◆ **DESCRIPTION OF THE TASK**:
Reproduce exactly the lines that run from the start of the records below to the line with "location=(a + b)", inclusive.

Items from a data source:
━━━━━━

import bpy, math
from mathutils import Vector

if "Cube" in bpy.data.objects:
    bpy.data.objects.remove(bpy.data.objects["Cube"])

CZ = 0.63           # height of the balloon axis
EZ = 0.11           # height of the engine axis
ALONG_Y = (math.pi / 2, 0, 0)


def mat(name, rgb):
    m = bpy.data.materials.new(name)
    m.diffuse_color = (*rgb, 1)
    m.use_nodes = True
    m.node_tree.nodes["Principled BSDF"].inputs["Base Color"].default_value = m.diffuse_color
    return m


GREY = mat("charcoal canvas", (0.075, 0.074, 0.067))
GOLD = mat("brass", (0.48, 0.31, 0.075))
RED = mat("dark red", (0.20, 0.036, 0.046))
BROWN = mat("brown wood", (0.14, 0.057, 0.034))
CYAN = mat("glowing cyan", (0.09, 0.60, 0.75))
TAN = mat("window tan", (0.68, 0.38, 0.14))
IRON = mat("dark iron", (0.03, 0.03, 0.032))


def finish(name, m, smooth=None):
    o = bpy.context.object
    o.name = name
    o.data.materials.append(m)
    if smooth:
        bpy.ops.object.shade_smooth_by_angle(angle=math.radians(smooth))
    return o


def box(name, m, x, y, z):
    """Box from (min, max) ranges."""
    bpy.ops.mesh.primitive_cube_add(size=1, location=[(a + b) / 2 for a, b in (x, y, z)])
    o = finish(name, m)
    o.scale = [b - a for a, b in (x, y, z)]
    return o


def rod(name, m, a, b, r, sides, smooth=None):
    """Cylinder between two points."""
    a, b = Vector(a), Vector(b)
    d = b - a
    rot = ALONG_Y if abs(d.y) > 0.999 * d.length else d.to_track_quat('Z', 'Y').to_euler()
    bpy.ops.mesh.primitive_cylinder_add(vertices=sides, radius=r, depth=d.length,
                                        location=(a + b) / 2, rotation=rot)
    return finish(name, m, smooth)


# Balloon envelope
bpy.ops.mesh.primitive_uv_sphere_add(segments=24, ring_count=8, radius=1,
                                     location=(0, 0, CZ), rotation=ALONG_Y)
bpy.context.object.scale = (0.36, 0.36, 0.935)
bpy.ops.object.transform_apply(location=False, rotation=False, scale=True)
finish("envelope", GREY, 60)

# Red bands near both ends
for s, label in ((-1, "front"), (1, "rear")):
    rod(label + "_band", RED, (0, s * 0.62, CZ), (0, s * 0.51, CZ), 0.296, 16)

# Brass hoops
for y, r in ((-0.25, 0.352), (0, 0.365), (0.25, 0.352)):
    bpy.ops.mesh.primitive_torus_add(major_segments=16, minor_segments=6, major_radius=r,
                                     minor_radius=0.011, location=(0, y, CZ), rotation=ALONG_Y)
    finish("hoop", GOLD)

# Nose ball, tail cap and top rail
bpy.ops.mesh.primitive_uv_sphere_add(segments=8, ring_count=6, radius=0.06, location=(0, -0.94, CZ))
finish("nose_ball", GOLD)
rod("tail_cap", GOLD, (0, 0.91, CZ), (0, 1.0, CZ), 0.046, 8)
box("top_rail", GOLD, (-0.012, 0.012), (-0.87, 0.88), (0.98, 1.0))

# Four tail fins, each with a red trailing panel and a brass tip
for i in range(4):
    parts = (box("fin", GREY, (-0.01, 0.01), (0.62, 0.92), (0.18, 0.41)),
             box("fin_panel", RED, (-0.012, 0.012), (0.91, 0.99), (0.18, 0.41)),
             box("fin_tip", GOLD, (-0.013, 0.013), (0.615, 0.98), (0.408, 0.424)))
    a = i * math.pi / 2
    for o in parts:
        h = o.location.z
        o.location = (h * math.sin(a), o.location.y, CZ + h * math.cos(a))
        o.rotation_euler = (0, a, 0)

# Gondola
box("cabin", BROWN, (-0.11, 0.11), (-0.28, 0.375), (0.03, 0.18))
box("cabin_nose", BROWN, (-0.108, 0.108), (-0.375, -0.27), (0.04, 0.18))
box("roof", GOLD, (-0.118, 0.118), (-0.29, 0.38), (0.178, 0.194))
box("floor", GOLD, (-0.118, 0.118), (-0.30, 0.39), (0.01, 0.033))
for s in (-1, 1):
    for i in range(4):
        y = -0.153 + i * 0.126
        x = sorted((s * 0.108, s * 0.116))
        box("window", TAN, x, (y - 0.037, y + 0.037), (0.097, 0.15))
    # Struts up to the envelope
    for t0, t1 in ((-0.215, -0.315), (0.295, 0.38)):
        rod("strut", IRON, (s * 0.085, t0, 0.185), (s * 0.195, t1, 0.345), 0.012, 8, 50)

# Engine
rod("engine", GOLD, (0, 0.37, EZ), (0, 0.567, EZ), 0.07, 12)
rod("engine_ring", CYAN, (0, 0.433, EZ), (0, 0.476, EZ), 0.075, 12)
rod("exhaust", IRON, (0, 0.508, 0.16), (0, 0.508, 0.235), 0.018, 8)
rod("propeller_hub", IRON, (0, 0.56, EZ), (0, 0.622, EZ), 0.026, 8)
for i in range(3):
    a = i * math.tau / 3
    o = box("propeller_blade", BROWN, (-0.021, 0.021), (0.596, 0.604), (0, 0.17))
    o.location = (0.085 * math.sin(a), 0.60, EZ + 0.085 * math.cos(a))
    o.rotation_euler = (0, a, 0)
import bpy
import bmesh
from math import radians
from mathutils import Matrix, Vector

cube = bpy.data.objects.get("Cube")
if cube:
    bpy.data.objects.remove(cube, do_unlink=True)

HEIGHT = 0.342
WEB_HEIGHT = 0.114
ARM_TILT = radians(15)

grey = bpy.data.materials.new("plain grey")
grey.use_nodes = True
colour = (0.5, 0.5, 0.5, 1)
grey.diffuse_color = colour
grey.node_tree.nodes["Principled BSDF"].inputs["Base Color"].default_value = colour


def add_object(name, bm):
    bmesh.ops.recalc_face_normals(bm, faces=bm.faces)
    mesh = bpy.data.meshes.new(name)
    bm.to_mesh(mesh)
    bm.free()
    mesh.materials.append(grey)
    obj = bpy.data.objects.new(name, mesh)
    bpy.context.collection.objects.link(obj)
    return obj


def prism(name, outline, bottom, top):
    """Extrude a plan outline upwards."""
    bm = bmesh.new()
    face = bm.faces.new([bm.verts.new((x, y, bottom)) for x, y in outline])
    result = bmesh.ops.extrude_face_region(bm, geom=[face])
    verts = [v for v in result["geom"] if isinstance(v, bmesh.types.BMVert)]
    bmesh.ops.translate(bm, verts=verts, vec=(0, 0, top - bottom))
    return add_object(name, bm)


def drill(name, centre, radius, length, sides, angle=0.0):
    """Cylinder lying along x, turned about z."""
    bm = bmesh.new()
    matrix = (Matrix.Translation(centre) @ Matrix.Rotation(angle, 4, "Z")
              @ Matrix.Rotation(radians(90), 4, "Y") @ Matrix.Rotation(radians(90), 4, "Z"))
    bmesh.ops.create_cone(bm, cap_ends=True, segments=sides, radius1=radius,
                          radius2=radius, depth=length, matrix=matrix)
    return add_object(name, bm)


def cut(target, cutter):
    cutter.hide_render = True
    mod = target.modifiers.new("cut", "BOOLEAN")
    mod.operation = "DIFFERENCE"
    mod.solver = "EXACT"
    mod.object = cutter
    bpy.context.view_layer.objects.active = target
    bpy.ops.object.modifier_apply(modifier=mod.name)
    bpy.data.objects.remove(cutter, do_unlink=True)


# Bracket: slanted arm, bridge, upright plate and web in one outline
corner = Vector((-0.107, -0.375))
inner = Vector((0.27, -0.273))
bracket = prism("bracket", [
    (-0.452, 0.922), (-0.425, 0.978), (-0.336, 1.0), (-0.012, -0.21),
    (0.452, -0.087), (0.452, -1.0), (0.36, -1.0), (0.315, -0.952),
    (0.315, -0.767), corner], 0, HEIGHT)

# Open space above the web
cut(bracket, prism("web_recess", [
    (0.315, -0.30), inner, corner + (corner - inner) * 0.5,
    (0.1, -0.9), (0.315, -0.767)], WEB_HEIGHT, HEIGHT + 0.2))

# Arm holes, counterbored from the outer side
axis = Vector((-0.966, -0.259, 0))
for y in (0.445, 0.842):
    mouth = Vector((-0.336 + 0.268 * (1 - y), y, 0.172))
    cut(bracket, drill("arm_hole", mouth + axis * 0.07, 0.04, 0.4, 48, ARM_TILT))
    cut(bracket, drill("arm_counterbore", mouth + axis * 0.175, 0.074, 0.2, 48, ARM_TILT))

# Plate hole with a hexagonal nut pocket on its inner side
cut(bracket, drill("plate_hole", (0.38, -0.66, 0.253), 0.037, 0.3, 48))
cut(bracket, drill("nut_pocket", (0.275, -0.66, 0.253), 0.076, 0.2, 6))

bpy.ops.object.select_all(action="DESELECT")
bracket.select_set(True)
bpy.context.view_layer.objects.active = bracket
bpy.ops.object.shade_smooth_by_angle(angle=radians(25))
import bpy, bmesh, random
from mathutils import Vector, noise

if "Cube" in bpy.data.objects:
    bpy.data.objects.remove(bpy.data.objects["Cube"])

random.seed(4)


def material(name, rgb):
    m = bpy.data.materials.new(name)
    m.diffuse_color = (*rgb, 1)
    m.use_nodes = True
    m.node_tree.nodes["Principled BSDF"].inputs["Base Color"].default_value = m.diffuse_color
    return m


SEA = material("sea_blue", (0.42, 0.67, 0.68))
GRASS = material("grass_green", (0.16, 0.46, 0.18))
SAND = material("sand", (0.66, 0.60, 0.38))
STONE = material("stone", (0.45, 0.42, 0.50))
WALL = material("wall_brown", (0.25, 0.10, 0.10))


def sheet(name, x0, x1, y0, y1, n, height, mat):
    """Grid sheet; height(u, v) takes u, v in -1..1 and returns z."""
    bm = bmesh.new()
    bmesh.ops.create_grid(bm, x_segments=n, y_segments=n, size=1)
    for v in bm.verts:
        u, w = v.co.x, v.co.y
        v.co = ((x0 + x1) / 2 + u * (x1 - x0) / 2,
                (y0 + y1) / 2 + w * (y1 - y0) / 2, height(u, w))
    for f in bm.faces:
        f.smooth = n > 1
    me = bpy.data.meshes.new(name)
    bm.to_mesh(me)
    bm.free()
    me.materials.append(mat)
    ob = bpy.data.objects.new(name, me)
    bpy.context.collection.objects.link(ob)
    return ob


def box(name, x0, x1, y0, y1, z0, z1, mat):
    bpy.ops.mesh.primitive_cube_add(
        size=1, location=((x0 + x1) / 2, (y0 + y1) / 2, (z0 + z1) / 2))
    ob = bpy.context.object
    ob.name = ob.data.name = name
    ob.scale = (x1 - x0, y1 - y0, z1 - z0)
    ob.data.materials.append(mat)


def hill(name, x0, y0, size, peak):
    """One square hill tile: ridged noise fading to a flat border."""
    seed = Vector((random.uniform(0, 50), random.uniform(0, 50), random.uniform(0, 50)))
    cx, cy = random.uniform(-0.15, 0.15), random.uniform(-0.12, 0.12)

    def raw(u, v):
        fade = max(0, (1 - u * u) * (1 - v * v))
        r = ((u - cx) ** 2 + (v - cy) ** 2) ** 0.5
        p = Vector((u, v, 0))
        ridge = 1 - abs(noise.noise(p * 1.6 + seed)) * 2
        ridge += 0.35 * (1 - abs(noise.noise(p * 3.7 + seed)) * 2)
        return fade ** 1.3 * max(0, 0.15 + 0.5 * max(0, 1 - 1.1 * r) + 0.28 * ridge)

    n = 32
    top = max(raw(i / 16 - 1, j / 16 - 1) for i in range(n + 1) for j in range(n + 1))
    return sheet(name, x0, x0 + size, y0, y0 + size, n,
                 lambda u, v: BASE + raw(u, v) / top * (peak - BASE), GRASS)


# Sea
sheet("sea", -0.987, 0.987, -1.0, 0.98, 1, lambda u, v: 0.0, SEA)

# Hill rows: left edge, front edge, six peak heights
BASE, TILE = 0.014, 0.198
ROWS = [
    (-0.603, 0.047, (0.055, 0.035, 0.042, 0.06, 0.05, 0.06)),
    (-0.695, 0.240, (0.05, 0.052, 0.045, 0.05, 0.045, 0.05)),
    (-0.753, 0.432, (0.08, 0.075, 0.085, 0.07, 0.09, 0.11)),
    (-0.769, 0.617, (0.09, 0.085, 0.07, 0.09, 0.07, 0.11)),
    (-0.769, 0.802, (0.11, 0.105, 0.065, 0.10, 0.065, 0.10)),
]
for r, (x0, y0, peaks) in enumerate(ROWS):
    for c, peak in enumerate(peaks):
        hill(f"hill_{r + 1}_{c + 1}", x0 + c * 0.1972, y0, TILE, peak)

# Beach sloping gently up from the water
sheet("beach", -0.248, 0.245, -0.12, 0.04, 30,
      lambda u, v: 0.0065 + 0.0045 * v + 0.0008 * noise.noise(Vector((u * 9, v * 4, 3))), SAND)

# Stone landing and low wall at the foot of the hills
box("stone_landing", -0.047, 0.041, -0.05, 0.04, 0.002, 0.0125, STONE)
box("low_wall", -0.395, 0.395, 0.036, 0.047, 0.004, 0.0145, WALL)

━━━━━━

◆ **OUTPUT FOR THIS TASK**:
import bpy, math
from mathutils import Vector

if "Cube" in bpy.data.objects:
    bpy.data.objects.remove(bpy.data.objects["Cube"])

CZ = 0.63           # height of the balloon axis
EZ = 0.11           # height of the engine axis
ALONG_Y = (math.pi / 2, 0, 0)


def mat(name, rgb):
    m = bpy.data.materials.new(name)
    m.diffuse_color = (*rgb, 1)
    m.use_nodes = True
    m.node_tree.nodes["Principled BSDF"].inputs["Base Color"].default_value = m.diffuse_color
    return m


GREY = mat("charcoal canvas", (0.075, 0.074, 0.067))
GOLD = mat("brass", (0.48, 0.31, 0.075))
RED = mat("dark red", (0.20, 0.036, 0.046))
BROWN = mat("brown wood", (0.14, 0.057, 0.034))
CYAN = mat("glowing cyan", (0.09, 0.60, 0.75))
TAN = mat("window tan", (0.68, 0.38, 0.14))
IRON = mat("dark iron", (0.03, 0.03, 0.032))


def finish(name, m, smooth=None):
    o = bpy.context.object
    o.name = name
    o.data.materials.append(m)
    if smooth:
        bpy.ops.object.shade_smooth_by_angle(angle=math.radians(smooth))
    return o


def box(name, m, x, y, z):
    """Box from (min, max) ranges."""
    bpy.ops.mesh.primitive_cube_add(size=1, location=[(a + b) / 2 for a, b in (x, y, z)])
    o = finish(name, m)
    o.scale = [b - a for a, b in (x, y, z)]
    return o


def rod(name, m, a, b, r, sides, smooth=None):
    """Cylinder between two points."""
    a, b = Vector(a), Vector(b)
    d = b - a
    rot = ALONG_Y if abs(d.y) > 0.999 * d.length else d.to_track_quat('Z', 'Y').to_euler()
    bpy.ops.mesh.primitive_cylinder_add(vertices=sides, radius=r, depth=d.length,
                                        location=(a + b) / 2, rotation=rot)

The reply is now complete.